## WHAT YOU NEED TO DO:
All the data that follows should be repeated exactly, without a single picture.

[Plain-text document sources]
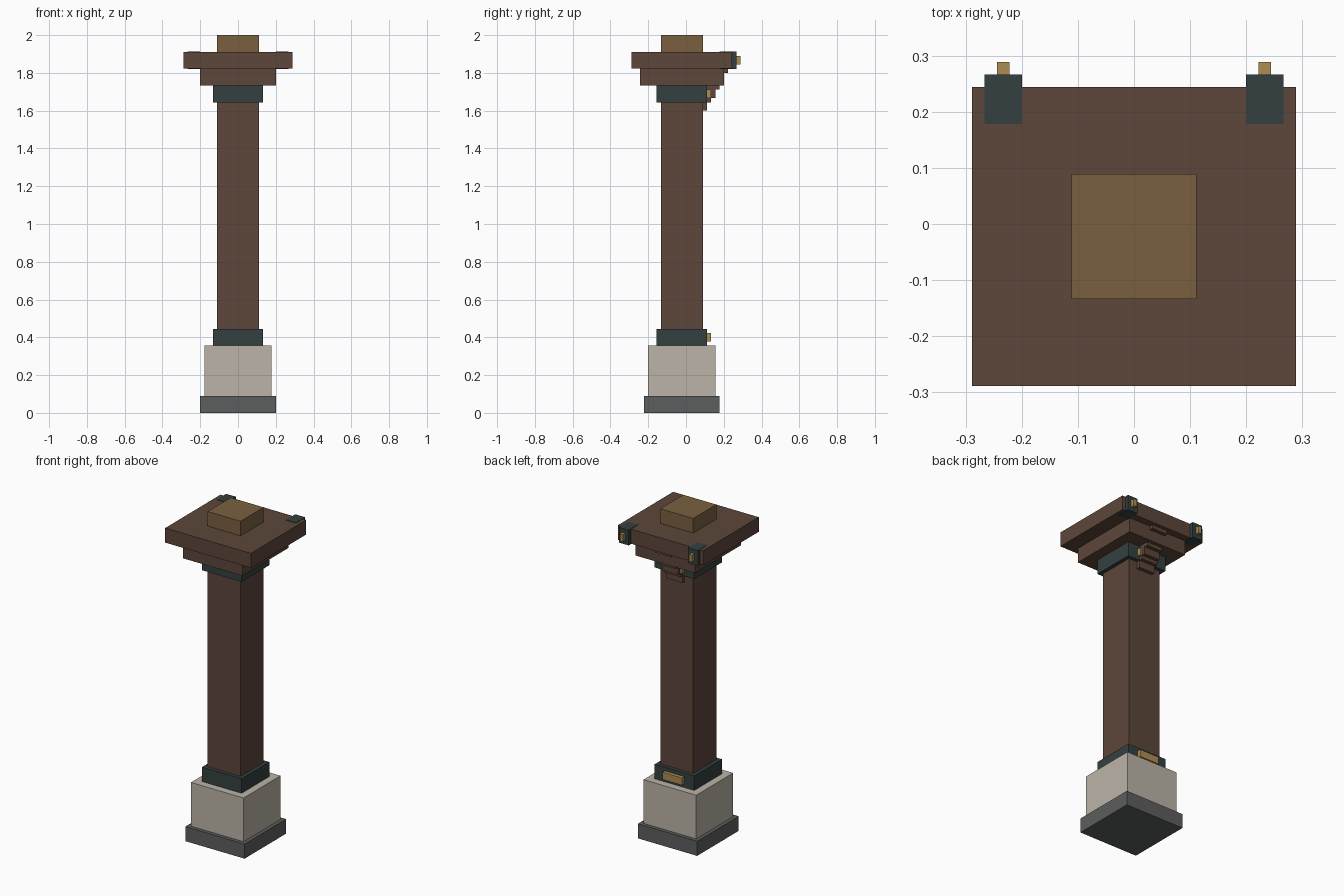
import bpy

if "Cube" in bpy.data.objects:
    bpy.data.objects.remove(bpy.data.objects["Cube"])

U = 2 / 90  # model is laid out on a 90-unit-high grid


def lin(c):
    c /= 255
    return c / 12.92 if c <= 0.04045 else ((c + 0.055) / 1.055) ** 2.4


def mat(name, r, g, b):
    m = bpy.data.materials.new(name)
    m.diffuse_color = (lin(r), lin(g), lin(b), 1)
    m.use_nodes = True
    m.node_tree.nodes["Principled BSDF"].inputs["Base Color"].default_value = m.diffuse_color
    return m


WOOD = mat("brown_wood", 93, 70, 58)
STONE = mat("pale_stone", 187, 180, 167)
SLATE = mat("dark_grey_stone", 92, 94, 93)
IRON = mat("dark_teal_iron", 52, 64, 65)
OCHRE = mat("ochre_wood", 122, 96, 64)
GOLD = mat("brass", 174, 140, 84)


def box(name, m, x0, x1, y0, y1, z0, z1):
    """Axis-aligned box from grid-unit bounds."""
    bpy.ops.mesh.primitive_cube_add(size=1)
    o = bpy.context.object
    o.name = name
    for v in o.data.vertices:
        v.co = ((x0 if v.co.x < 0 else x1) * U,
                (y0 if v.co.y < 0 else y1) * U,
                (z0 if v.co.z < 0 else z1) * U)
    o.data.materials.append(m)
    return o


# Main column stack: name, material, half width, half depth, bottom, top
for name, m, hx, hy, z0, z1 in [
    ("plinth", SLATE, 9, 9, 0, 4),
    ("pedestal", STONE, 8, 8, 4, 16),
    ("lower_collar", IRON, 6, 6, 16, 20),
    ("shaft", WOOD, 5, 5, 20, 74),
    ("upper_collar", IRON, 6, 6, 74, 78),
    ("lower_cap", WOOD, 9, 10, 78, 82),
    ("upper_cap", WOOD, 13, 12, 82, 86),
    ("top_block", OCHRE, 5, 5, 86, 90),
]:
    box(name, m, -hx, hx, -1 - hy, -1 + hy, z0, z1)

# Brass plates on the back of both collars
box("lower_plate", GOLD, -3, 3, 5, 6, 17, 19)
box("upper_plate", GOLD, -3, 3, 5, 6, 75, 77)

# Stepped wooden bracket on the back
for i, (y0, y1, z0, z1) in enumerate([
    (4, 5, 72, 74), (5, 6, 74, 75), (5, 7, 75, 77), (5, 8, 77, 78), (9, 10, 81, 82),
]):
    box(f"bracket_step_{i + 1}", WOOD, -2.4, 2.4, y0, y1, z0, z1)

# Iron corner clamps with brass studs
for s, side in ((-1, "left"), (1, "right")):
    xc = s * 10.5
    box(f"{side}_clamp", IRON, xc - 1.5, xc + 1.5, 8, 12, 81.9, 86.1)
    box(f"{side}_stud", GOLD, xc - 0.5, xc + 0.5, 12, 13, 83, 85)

## RESPONSE AREA:
import bpy

if "Cube" in bpy.data.objects:
    bpy.data.objects.remove(bpy.data.objects["Cube"])

U = 2 / 90  # model is laid out on a 90-unit-high grid


def lin(c):
    c /= 255
    return c / 12.92 if c <= 0.04045 else ((c + 0.055) / 1.055) ** 2.4


def mat(name, r, g, b):
    m = bpy.data.materials.new(name)
    m.diffuse_color = (lin(r), lin(g), lin(b), 1)
    m.use_nodes = True
    m.node_tree.nodes["Principled BSDF"].inputs["Base Color"].default_value = m.diffuse_color
    return m


WOOD = mat("brown_wood", 93, 70, 58)
STONE = mat("pale_stone", 187, 180, 167)
SLATE = mat("dark_grey_stone", 92, 94, 93)
IRON = mat("dark_teal_iron", 52, 64, 65)
OCHRE = mat("ochre_wood", 122, 96, 64)
GOLD = mat("brass", 174, 140, 84)


def box(name, m, x0, x1, y0, y1, z0, z1):
    """Axis-aligned box from grid-unit bounds."""
    bpy.ops.mesh.primitive_cube_add(size=1)
    o = bpy.context.object
    o.name = name
    for v in o.data.vertices:
        v.co = ((x0 if v.co.x < 0 else x1) * U,
                (y0 if v.co.y < 0 else y1) * U,
                (z0 if v.co.z < 0 else z1) * U)
    o.data.materials.append(m)
    return o


# Main column stack: name, material, half width, half depth, bottom, top
for name, m, hx, hy, z0, z1 in [
    ("plinth", SLATE, 9, 9, 0, 4),
    ("pedestal", STONE, 8, 8, 4, 16),
    ("lower_collar", IRON, 6, 6, 16, 20),
    ("shaft", WOOD, 5, 5, 20, 74),
    ("upper_collar", IRON, 6, 6, 74, 78),
    ("lower_cap", WOOD, 9, 10, 78, 82),
    ("upper_cap", WOOD, 13, 12, 82, 86),
    ("top_block", OCHRE, 5, 5, 86, 90),
]:
    box(name, m, -hx, hx, -1 - hy, -1 + hy, z0, z1)

# Brass plates on the back of both collars
box("lower_plate", GOLD, -3, 3, 5, 6, 17, 19)
box("upper_plate", GOLD, -3, 3, 5, 6, 75, 77)

# Stepped wooden bracket on the back
for i, (y0, y1, z0, z1) in enumerate([
    (4, 5, 72, 74), (5, 6, 74, 75), (5, 7, 75, 77), (5, 8, 77, 78), (9, 10, 81, 82),
]):
    box(f"bracket_step_{i + 1}", WOOD, -2.4, 2.4, y0, y1, z0, z1)

# Iron corner clamps with brass studs
for s, side in ((-1, "left"), (1, "right")):
    xc = s * 10.5
    box(f"{side}_clamp", IRON, xc - 1.5, xc + 1.5, 8, 12, 81.9, 86.1)
    box(f"{side}_stud", GOLD, xc - 0.5, xc + 0.5, 12, 13, 83, 85)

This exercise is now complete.